A 2011 MacArthur Fellow and the subject of steep critical acclaim, he has never needed a big band to make a big splash.
But this weekend Prieto rolls out his first actual big band, featuring collaborators like alto saxophonist Román Filiú, trumpeters Mike Rodriguez and Alex Sipiagin, and pianist Manuel Valera. The world-premiere engagement, Friday through Sunday at the Jazz Standard, doubles as a warmup for the recording studio: Prieto will make this material the focus of his next album, tentatively due out next spring.
“I have an unbelievable lineup of musicians,” Prieto said by phone on Monday, after wrapping a five-hour rehearsal with the band. “I’m really happy with the way they’re playing the music. We’re refining it little by little, but the first rehearsal was great.”
Prieto’s concept for this body of music is steeped in tribute: he decided to pay homage to musical figures he greatly admires. One brand-new composition, “Una Vez Más,” bears a dedication to the master pianist and bandleader Eddie Palmieri and the trumpeter Brian Lynch. There are also a handful of tunes that Prieto originally wrote for a smaller group, like “Prelude Para Rosa” and “The Sooner the Better,” from his decade-old sextet album, Taking the Soul for a Walk.
“The character of this album and this project is to bring alive my music, but through a tribute,” said Prieto, who framed the big band scale not as a departure but rather an extension. Here is an excerpt of our conversation.
Is this is the first time you’ve done so much work in the big band format?
Yes, that’s right. I had done two songs for Arturo O’Farrill’s Afro-Latin Jazz Orchestra – one called “Song For Chico,” and the second one was called “The Triumphant Journey.” We are going to record those two songs with this band, besides everything else I did.
I feel like even when you’re composing for a small group, you think in terms of an orchestral palette.
So when you actually have 17 or 18 pieces, what’s different about that for you?

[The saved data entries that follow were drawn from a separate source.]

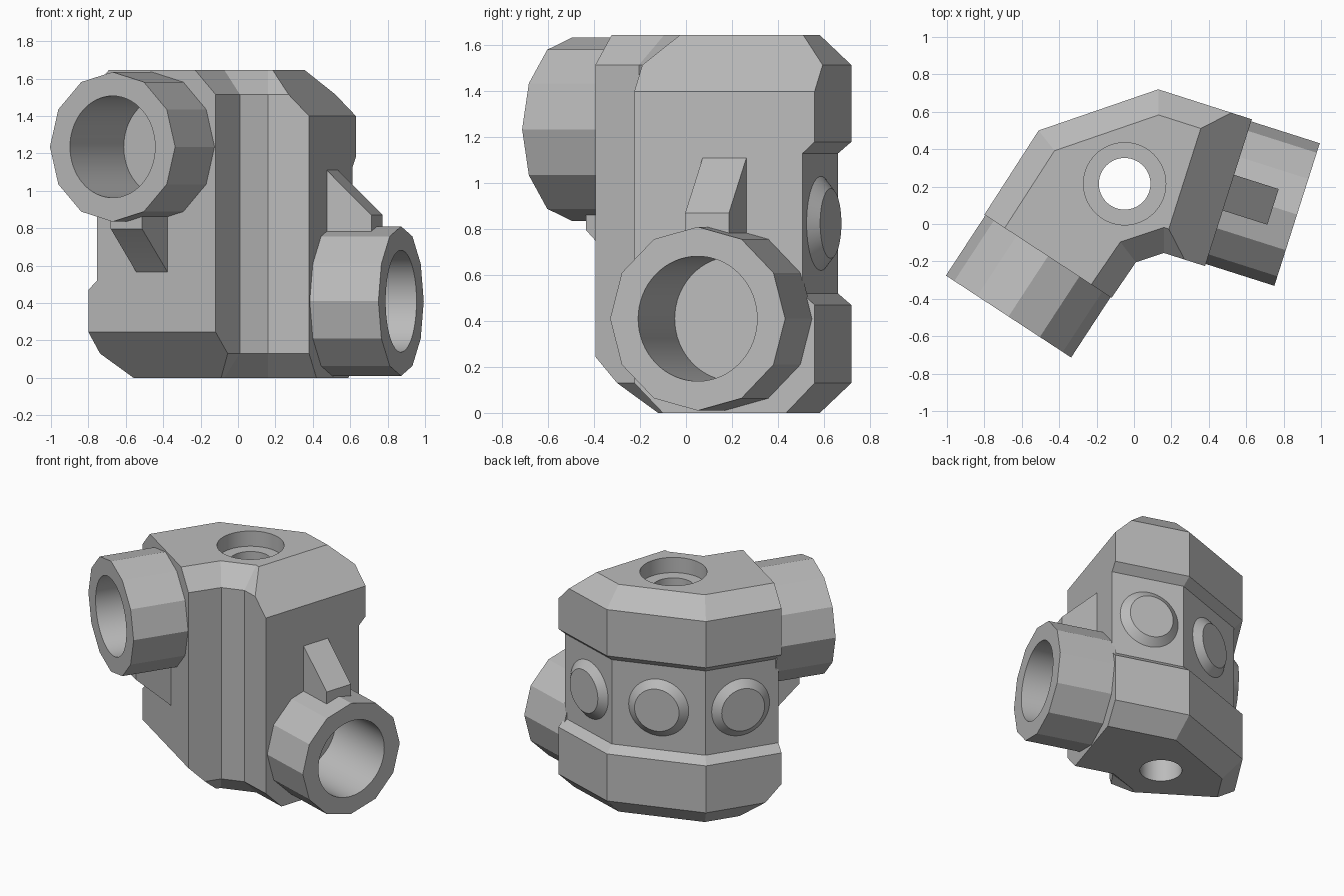
import bpy
import bmesh
from math import cos, sin, tau
from mathutils import Vector, Matrix

if "Cube" in bpy.data.objects:
    bpy.data.objects.remove(bpy.data.objects["Cube"])

grey = bpy.data.materials.new("cast_grey")
grey.use_nodes = True
grey.diffuse_color = (0.5, 0.5, 0.5, 1)
grey.node_tree.nodes["Principled BSDF"].inputs["Base Color"].default_value = (0.5, 0.5, 0.5, 1)

HEIGHT = 1.645
# Plan of the bent block, counter-clockwise from the left-hand end face
PLAN = [Vector(p) for p in ((-0.80, 0.05), (-0.12, -0.395), (0.01, -0.205), (0.16, -0.155),
                            (0.38, -0.225), (0.63, 0.56), (0.13, 0.72), (-0.51, 0.50))]
ENDS = (0, 4)
BACK = (5, 6, 7)


def normal(i):
    d = (PLAN[(i + 1) % len(PLAN)] - PLAN[i]).normalized()
    return Vector((d.y, -d.x))


def frame(i, z, inset=0):
    """Matrix on plan side i: local x points outward, z up."""
    n = normal(i)
    mid = (PLAN[i] + PLAN[(i + 1) % len(PLAN)]) / 2 - n * inset
    rot = Matrix(((n.x, -n.y, 0), (n.y, n.x, 0), (0, 0, 1))).to_4x4()
    return Matrix.Translation((mid.x, mid.y, z)) @ rot


def plan_ring(z, inset, sides):
    """Plan outline at height z with the listed sides moved inward."""
    ring = []
    for i, p in enumerate(PLAN):
        a, b = normal(i - 1 if i else len(PLAN) - 1), normal(i)
        da = inset if (i - 1) % len(PLAN) in sides else 0
        db = inset if i in sides else 0
        det = a.x * b.y - a.y * b.x
        ring.append((p.x - (da * b.y - db * a.y) / det, p.y - (a.x * db - b.x * da) / det, z))
    return ring


def loft(name, rings, matrix=Matrix(), end_cuts=()):
    bm = bmesh.new()
    rows = [[bm.verts.new(matrix @ Vector(p)) for p in ring] for ring in rings]
    count = len(rows[0])
    for low, high in zip(rows, rows[1:]):
        for i in range(count):
            j = (i + 1) % count
            bm.faces.new((low[i], low[j], high[j], high[i]))
    bm.faces.new(rows[0][::-1])
    bm.faces.new(rows[-1])
    for point, direction in end_cuts:
        bmesh.ops.bisect_plane(bm, geom=bm.verts[:] + bm.edges[:] + bm.faces[:],
                               plane_co=point, plane_no=direction, clear_outer=True)
        bmesh.ops.holes_fill(bm, edges=[e for e in bm.edges if e.is_boundary], sides=0)
    bmesh.ops.recalc_face_normals(bm, faces=bm.faces[:])
    mesh = bpy.data.meshes.new(name)
    bm.to_mesh(mesh)
    bm.free()
    mesh.materials.append(grey)
    obj = bpy.data.objects.new(name, mesh)
    bpy.context.collection.objects.link(obj)
    return obj


def disc(x, radius, sides):
    """Circle around local x with a corner at the top."""
    return [(x, radius * sin(tau * k / sides), radius * cos(tau * k / sides)) for k in range(sides)]


def cut(target, cutter):
    mod = target.modifiers.new("cut", "BOOLEAN")
    mod.operation = "DIFFERENCE"
    mod.solver = "EXACT"
    mod.object = cutter
    bpy.context.view_layer.objects.active = target
    bpy.ops.object.modifier_apply(modifier=mod.name)


# Body: chamfered top and bottom, groove along the back sides
flanks = [i for i in range(len(PLAN)) if i not in ENDS]
levels = [(0, 0.13, flanks), (0.13, 0, flanks), (0.47, 0, BACK), (0.52, 0.055, BACK),
          (1.13, 0.055, BACK), (1.18, 0, BACK), (HEIGHT - 0.13, 0, flanks), (HEIGHT, 0.13, flanks)]
end_cuts = []
for side, z, up in ((0, 0.245, -1), (4, HEIGHT - 0.245, 1)):
    out = normal(side)
    end_cuts.append((frame(side, z).translation, Vector((out.x, out.y, up)).normalized()))
body = loft("body", [plan_ring(*level) for level in levels], end_cuts=end_cuts)
parts = [body]
cutters = []

# Pipe sockets on both ends, each with a blind bore and a wedge rib
for label, side, z, rib in (
        ("right", 0, 1.235, [(-0.02, 0.54), (0, 0.565), (0.25, 0.797), (0.25, 0.93), (-0.02, 0.93)]),
        ("left", 4, 0.41, [(-0.02, 1.11), (0, 1.11), (0.25, 0.87), (0.25, 0.72), (-0.02, 0.72)])):
    place = frame(side, z)
    socket = loft(label + "_socket", [disc(-0.02, 0.4, 12), disc(0.385, 0.4, 12)], place)
    bore = loft(label + "_bore_cutter", [disc(-0.14, 0.272, 64), disc(0.5, 0.272, 64)], place)
    cut(socket, bore)
    cut(body, bore)
    cutters.append(bore)
    wedge = loft(label + "_rib", [[(x, y, h) for x, h in rib] for y in (-0.1, 0.1)], frame(side, 0))
    parts += [socket, wedge]

# Vertical through hole with a counterbore at the top
upright = Matrix.Translation((-0.05, 0.215, 0)) @ Matrix.Rotation(-tau / 4, 4, "Y")
for name, radius, low in (("hole_cutter", 0.138, -0.2), ("counterbore_cutter", 0.22, HEIGHT - 0.11)):
    cutter = loft(name, [disc(low, radius, 64), disc(HEIGHT + 0.2, radius, 64)], upright)
    cut(body, cutter)
    cutters.append(cutter)

# Bevelled round bosses in the back groove
for label, side in zip(("left", "middle", "right"), BACK):
    rings = [disc(-0.02, 0.205, 48), disc(0, 0.205, 48), disc(0.045, 0.152, 48)]
    parts.append(loft(label + "_boss", rings, frame(side, 0.825, 0.055)))

for cutter in cutters:
    bpy.data.objects.remove(cutter)

# Smooth the round surfaces only
bpy.ops.object.select_all(action="DESELECT")
for part in parts:
    part.select_set(True)
bpy.context.view_layer.objects.active = body
bpy.ops.object.shade_smooth_by_angle(angle=0.25)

It was very challenging for me. I’m bringing nine compositions to be recorded; we’re going to play them at the Jazz Standard as well. Some of them are new, and I’m rearranging some songs that were played by my quartet or the sextet. Believe it or not, the rearranging of the old songs has been more challenging to me than making up a completely new song for the band.
Is that because you had a picture already in your head?
What happens to me when I write something, even a piece for the quartet, is that I have a sense of a completeness, on a compositional level. And now, I have to amplify that – I have to bring that to a new dimension with the different sounds. That was the hardest part for me, to rearrange the material and make it sound coherent for a bigger instrumentation. That was more challenging than bringing a new song off the top of my head. But the whole thing is a challenge. I think my aim is to really bring different textures and different sounds, and I would like to believe that they are new sounds, for a big band.
With Arturo’s band, for instance, there’s a very clear precedent that he’s extending – the example of his father, Chico O’Farrill. It strikes me that your mission is a little different, that you’re not thinking in terms of a lineage. What does the precedent mean to you, here?
I am not trying to sound like any other big band but my own. Obviously, I heard the classic big bands, like Duke Ellington’s, and also the Latin big bands, like Chico and Mario Bauzá. But I see this big band as an extension of myself as a composer – just in a bigger room, in a way. I’m not really thinking “I want to sound like this big band,” like Count Basie or Duke or any of these other bands. They have their own specific sound and their own specific strategy. I’m trying to also create my own strategy and sound, so that it comes out as myself.
Is the core of this group the rhythm section, as a foundation over which everything else is built?
The rhythm section is a very strong part of it. But there is a lot of material where the strength of it comes from the melodic or harmonic aspect of it. We’re playing a ballad which, in the recording the melody is going to be played by Henry Threadgill. But it’s like a bolero, so rhythmically there’s not really that much to it. So I tried to get the thickness of the band through the harmony and through the melodic aspect of the counterpoint. Obviously, there is a great deal of strength in the rhythm section, but there is a lot of other things going on.